● Directions for this task: Across the data below, how many lines hold "materials"? Answer with that number and nothing else.

● Exercise data:
-------
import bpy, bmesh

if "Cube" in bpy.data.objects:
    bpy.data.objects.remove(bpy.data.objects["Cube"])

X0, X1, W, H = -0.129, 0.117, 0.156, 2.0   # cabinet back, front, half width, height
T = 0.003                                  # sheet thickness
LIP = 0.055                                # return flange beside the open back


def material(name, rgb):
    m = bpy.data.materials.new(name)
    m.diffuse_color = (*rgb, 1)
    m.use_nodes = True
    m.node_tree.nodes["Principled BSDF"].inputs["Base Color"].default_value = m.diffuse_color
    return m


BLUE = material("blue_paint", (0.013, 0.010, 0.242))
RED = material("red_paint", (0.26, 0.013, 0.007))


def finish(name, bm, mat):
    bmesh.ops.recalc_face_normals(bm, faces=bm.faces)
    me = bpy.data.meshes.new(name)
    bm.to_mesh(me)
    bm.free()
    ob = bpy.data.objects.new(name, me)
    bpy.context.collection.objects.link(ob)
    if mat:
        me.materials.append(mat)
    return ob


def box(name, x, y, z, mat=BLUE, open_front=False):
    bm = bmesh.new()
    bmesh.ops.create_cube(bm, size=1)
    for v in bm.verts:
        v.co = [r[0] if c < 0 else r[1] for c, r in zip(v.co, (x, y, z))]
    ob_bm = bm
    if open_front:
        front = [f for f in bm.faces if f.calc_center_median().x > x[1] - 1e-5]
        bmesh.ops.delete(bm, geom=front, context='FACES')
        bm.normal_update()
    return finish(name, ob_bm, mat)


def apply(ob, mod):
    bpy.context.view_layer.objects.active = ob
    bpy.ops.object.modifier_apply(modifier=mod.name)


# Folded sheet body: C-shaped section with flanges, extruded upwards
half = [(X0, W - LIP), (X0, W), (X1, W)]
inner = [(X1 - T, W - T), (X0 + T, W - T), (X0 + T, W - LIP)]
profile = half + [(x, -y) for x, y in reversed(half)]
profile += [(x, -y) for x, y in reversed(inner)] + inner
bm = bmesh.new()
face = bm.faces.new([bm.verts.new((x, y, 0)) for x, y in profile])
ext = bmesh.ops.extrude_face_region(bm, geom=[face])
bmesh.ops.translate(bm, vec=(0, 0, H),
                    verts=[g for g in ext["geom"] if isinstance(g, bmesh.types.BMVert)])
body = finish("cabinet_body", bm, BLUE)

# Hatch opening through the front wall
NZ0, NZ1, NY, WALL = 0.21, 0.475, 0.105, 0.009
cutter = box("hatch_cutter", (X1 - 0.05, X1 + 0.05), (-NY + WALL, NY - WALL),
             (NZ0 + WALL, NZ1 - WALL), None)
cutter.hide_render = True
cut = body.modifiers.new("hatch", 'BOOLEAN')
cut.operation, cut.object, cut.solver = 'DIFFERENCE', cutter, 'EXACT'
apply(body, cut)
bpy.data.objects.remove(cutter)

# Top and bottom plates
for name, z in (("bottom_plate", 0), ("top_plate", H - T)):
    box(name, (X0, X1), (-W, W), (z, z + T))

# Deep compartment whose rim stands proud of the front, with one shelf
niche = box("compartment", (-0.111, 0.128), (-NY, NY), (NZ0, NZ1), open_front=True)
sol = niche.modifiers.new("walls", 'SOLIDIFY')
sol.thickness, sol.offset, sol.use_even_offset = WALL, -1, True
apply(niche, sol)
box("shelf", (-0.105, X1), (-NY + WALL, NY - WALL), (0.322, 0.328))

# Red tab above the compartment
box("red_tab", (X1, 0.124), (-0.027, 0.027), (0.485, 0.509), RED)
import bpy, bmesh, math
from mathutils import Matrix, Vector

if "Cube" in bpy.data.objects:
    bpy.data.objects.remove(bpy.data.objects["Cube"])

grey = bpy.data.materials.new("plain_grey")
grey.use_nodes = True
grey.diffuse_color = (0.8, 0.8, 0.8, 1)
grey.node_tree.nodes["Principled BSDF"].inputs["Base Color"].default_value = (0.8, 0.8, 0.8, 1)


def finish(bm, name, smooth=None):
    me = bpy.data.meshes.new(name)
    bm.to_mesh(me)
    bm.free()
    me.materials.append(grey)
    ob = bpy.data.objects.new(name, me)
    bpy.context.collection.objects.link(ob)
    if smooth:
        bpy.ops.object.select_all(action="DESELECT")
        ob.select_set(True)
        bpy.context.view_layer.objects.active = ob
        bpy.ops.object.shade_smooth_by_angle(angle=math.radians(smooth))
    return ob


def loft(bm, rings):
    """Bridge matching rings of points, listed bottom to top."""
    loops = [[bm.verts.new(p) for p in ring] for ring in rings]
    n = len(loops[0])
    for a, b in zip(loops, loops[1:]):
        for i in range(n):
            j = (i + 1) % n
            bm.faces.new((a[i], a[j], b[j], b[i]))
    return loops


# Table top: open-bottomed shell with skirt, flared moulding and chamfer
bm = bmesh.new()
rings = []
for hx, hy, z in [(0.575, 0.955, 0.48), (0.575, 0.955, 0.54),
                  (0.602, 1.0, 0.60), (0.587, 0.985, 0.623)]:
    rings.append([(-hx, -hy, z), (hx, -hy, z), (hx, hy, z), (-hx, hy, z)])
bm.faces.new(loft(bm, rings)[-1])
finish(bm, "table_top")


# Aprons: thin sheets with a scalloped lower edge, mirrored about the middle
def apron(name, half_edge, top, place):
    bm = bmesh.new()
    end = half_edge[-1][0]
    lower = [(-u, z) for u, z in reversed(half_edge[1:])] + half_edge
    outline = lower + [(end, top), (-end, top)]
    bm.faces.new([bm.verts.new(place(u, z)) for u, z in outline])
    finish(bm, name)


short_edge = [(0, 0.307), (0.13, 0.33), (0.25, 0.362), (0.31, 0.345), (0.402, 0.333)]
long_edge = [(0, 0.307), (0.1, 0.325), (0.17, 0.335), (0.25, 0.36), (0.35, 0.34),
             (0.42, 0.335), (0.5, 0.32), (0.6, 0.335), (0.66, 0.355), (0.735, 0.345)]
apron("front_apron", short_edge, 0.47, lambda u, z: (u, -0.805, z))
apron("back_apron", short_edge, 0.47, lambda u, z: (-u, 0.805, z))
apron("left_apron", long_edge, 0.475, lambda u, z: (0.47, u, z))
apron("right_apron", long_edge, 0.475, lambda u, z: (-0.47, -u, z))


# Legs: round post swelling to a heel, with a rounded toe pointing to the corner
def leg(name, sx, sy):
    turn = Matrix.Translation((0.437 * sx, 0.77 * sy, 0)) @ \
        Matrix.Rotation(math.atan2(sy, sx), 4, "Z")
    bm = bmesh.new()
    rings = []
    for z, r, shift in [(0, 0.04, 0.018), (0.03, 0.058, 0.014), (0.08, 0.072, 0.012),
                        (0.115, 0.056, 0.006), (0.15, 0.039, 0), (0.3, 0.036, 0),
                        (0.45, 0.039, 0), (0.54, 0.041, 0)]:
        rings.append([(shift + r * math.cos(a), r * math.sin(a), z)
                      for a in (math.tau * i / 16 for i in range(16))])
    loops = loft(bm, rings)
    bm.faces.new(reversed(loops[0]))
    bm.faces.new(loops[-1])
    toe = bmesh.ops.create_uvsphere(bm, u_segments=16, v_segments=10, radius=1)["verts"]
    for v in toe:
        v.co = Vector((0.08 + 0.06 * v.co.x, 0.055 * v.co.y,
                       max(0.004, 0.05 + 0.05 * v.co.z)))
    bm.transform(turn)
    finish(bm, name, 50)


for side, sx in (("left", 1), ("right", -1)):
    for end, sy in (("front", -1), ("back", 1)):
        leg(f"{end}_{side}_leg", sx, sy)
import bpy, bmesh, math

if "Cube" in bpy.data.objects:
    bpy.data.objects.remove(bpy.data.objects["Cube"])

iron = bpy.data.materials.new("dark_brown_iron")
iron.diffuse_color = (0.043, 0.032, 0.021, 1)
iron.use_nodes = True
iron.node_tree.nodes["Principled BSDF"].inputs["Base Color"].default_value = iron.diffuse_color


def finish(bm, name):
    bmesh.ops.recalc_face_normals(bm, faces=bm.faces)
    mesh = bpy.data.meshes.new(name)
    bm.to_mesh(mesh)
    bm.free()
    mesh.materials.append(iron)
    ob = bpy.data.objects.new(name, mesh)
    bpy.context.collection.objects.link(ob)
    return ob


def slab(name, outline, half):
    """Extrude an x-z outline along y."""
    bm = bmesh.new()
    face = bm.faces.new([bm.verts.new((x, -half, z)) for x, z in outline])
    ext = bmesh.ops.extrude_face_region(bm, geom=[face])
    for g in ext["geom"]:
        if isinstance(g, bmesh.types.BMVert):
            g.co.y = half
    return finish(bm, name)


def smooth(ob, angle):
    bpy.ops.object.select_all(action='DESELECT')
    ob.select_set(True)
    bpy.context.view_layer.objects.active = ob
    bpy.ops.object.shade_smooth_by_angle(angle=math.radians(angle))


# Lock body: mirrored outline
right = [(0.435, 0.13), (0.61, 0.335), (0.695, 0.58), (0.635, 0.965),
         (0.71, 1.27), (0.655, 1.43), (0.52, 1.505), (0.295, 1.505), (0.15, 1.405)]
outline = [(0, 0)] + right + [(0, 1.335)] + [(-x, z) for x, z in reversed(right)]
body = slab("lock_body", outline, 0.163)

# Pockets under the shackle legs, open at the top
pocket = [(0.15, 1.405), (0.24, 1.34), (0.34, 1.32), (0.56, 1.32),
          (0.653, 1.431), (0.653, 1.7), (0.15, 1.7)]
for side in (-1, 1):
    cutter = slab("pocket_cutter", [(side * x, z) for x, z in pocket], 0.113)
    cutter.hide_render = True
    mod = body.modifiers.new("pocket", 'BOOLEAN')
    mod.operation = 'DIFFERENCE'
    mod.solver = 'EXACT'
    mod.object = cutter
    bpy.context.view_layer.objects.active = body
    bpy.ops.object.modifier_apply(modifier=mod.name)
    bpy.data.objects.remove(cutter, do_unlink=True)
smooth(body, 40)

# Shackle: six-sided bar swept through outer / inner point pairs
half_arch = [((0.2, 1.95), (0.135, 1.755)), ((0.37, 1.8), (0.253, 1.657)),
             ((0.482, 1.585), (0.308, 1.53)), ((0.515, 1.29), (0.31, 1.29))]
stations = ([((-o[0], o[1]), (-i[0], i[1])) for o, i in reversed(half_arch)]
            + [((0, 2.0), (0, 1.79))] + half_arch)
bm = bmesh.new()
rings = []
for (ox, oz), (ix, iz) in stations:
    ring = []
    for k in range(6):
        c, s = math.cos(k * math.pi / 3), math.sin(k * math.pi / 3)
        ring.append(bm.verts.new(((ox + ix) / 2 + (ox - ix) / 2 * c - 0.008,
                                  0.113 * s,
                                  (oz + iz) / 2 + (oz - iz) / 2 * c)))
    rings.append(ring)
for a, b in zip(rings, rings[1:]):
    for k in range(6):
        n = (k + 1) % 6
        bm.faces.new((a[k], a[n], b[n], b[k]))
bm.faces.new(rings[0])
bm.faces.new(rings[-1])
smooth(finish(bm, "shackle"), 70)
-------
● Finished task: 6